If I were my own client, I would still debate this.

Working in social media marketing, you spend a lot more time on the social networks than the average person does (1.72 hours per day, according to Adweek). You become a little disillusioned. When a network has reached a user base of 930 million active daily users (Facebook), you would think that tools would be created to help make marketers better at their jobs. When marketers are better at their jobs, they pay for ads, thus Facebook gets paid. Unfortunately, we see every bug (issue) there is & then some.

(EDIT: I’ve since decided to start one, like me here!)

Last year, the conversation surrounding Facebook was how organic reach would bottom out. Organic reach, for marketing, is defined as any non-paid content that makes its way to the customer.

Every fan in your like count is the same as the next. Which means that if you ran a campaign asking for likes and bought 200 likes that were unworthy, then your page reach becomes diluted. Organically, let’s say you reach 200 people one one post: who are those 200 people? You don’t know. It could be anyone!

I’ve tried to explain the basics of the Facebook algorithm to clients before:

  • If a fan likes/comments/clicks on your photo, then they are more likely to see photos from you in their news feed, organically. Same goes for link posts & for text posts.

I’ve been debating on creating a page for a few reasons:

  • I work in social media. It feels strange if I don’t have one.
  • In the times that another brand posts about my work, I want to have a page linked to receive those referral clicks.
  • Additional SEO.

These are the reasons I don’t want to:

  • Building up a fan base through Facebook from zero is infinitely more difficult these days. If I invite every friend I have, that won’t be enough. Why? Not everyone will care about what I post, because they aren’t my target client base. No likes or comments -> no engagement -> dead Page.
  • Creating content. It’s another network to create content on. If I were my own client, I would recommend 3 times a week. Three posts a week to an audience that I don’t have feels like extra work.
  • What if I change from a freelancer to a new brand that I create for myself? What if I change my mind after that? Facebook rules say that after 200 likes, you can only change your Page name once.

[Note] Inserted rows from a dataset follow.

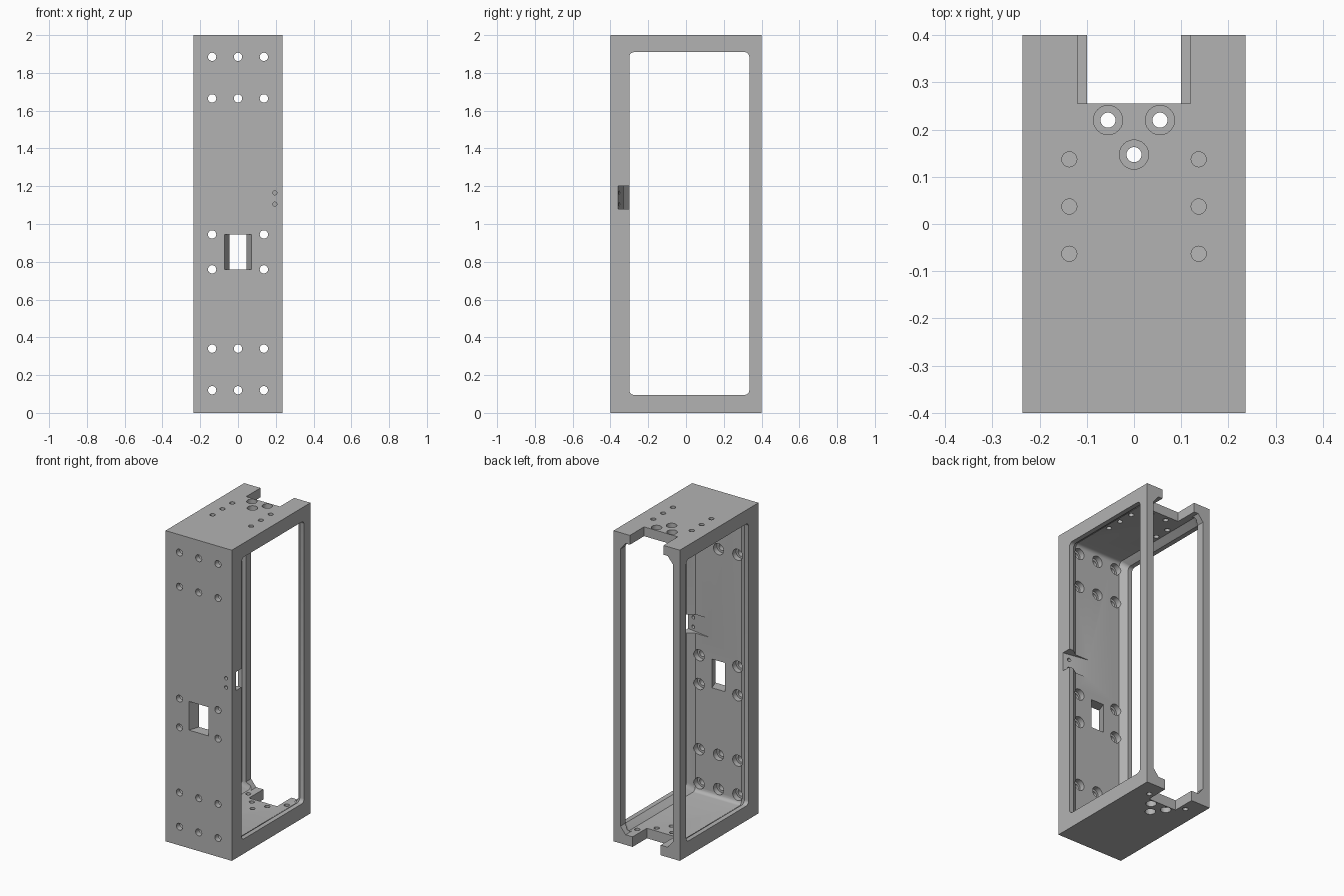
import bpy, bmesh, math
from mathutils import Matrix, Vector

if "Cube" in bpy.data.objects:
    bpy.data.objects.remove(bpy.data.objects["Cube"], do_unlink=True)

grey = bpy.data.materials.new("machined grey")
grey.use_nodes = True
grey.diffuse_color = (0.45, 0.45, 0.45, 1)
grey.node_tree.nodes["Principled BSDF"].inputs["Base Color"].default_value = (0.45, 0.45, 0.45, 1)


def loft(bm, rings):
    """Closed solid through matching rings of points."""
    loops = [[bm.verts.new(p) for p in ring] for ring in rings]
    for a, b in zip(loops, loops[1:]):
        for i in range(len(a)):
            j = (i + 1) % len(a)
            bm.faces.new((a[i], a[j], b[j], b[i]))
    bm.faces.new(loops[0][::-1])
    bm.faces.new(loops[-1])


def box(bm, x0, x1, y0, y1, z0, z1):
    loft(bm, [[(x0, y0, z), (x1, y0, z), (x1, y1, z), (x0, y1, z)] for z in (z0, z1)])


def stepped_hole(bm, origin, axis, steps):
    """Round cutter from (distance, radius) pairs along an axis."""
    turn = Vector(axis).to_track_quat("Z", "Y").to_matrix().to_4x4()
    place = Matrix.Translation(origin) @ turn
    angles = [math.tau * i / 24 for i in range(24)]
    loft(bm, [[place @ Vector((r * math.cos(a), r * math.sin(a), d)) for a in angles]
              for d, r in steps])


def rounded_rect(x, y0, y1, z0, z1, r):
    points = []
    corners = [(y1 - r, z1 - r), (y0 + r, z1 - r), (y0 + r, z0 + r), (y1 - r, z0 + r)]
    for k, (y, z) in enumerate(corners):
        for i in range(5):
            a = math.pi / 2 * (k + i / 4)
            points.append((x, y + r * math.cos(a), z + r * math.sin(a)))
    return points


def make(name, bm):
    bmesh.ops.recalc_face_normals(bm, faces=bm.faces)
    mesh = bpy.data.meshes.new(name)
    bm.to_mesh(mesh)
    bm.free()
    ob = bpy.data.objects.new(name, mesh)
    bpy.context.collection.objects.link(ob)
    mesh.materials.append(grey)
    return ob


def cut(target, bm):
    cutter = make("cutter", bm)
    cutter.hide_render = True
    mod = target.modifiers.new("cut", "BOOLEAN")
    mod.operation = "DIFFERENCE"
    mod.solver = "EXACT"
    mod.object = cutter
    bpy.context.view_layer.objects.active = target
    bpy.ops.object.modifier_apply(modifier=mod.name)
    bpy.data.objects.remove(cutter, do_unlink=True)


# Solid block
bm = bmesh.new()
box(bm, -0.236, 0.236, -0.4, 0.4, 0, 2)
frame = make("housing_frame", bm)

# Side windows flaring into the wider inner cavity
bm = bmesh.new()
rings = []
for x, g in ((-0.3, 0), (-0.206, 0), (-0.165, 0.03), (0.165, 0.03), (0.206, 0), (0.3, 0)):
    rings.append(rounded_rect(x, -0.3 - g, 0.335 + g, 0.095 - g, 1.91 + g, 0.025))
loft(bm, rings)
cut(frame, bm)

# Open back with chamfered corners
bm = bmesh.new()
outline = [(0.187, 0.11), (0.187, 1.895), (0.15, 1.94), (-0.15, 1.94),
           (-0.187, 1.895), (-0.187, 0.11), (-0.15, 0.065), (0.15, 0.065)]
loft(bm, [[(x, y, z) for x, z in outline] for y in (0.3, 0.5)])
cut(frame, bm)

# Notches in the rear of the top and bottom plates
bm = bmesh.new()
box(bm, -0.12, 0.12, 0.255, 0.5, 1.85, 2.1)
box(bm, -0.1, 0.1, 0.255, 0.5, -0.1, 0.15)
cut(frame, bm)

# Tapered front window
bm = bmesh.new()
loft(bm, [[(-w, y, 0.76), (w, y, 0.76), (w, y, 0.945), (-w, y, 0.945)]
          for y, w in ((-0.4357, 0.0828), (-0.3, 0.035))])
cut(frame, bm)

# Slanted pocket at the left side of the front wall
bm = bmesh.new()
loft(bm, [[(0.3, -0.371, z), (0.3, -0.29, z), (0.05, -0.29, z), (0.05, -0.327, z)]
          for z in (1.08, 1.2)])
cut(frame, bm)

# Front holes, counterbored from inside
bm = bmesh.new()
spots = [(x, z) for x in (-0.137, 0, 0.137) for z in (0.12, 0.34, 1.665, 1.885)]
spots += [(x, z) for x in (-0.137, 0.137) for z in (0.76, 0.945)]
for x, z in spots:
    stepped_hole(bm, (x, -0.45, z), (0, 1, 0),
                 [(0, 0.022), (0.085, 0.022), (0.085, 0.036), (0.16, 0.036)])
for z in (1.105, 1.165):
    stepped_hole(bm, (0.195, -0.45, z), (0, 1, 0), [(0, 0.011), (0.13, 0.011)])
cut(frame, bm)

# Holes in the top and bottom plates
bm = bmesh.new()
for z, way in ((2.05, -1), (-0.05, 1)):
    for x, y in ((-0.055, 0.22), (0.055, 0.22), (0, 0.147)):
        stepped_hole(bm, (x, y, z), (0, 0, way),
                     [(0, 0.031), (0.085, 0.031), (0.085, 0.016), (0.15, 0.016)])
for x in (-0.137, 0.137):
    for y in (-0.063, 0.037, 0.137):
        stepped_hole(bm, (x, y, 2.05), (0, 0, -1), [(0, 0.016), (0.15, 0.016)])
    stepped_hole(bm, (x, 0.3, -0.05), (0, 0, 1), [(0, 0.016), (0.16, 0.016)])
cut(frame, bm)

# Smooth the bores, keep machined edges sharp
bpy.ops.object.select_all(action="DESELECT")
frame.select_set(True)
bpy.context.view_layer.objects.active = frame
bpy.ops.object.shade_smooth_by_angle(angle=math.radians(25))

This is a quote from one of the best break-up posts between Facebook & Eat24:

Even if we could figure out your mysterious, all-knowing algorithm, it’s constantly changing, so what works today might not work tomorrow. Posting something that most of our friends see is like biting into a burrito and actually getting all seven layers…never gonna happen. The point is, you’re wasting our time and cock-blocking food porn from our friends. Not cool, Facebook, not cool. – Eat24

Who do I think should have a Facebook page? Talking broad categories here: small businesses, large businesses, brick-and-mortar businesses, bloggers, online shops, publishers – okay, lots of places.

When reviewing networks with clients, I go over their intentions. What is the ultimate goal for tweeting? For a Facebook page? For Instagram? Not all of the networks are a perfect fit. And a Facebook page might not be fit for me.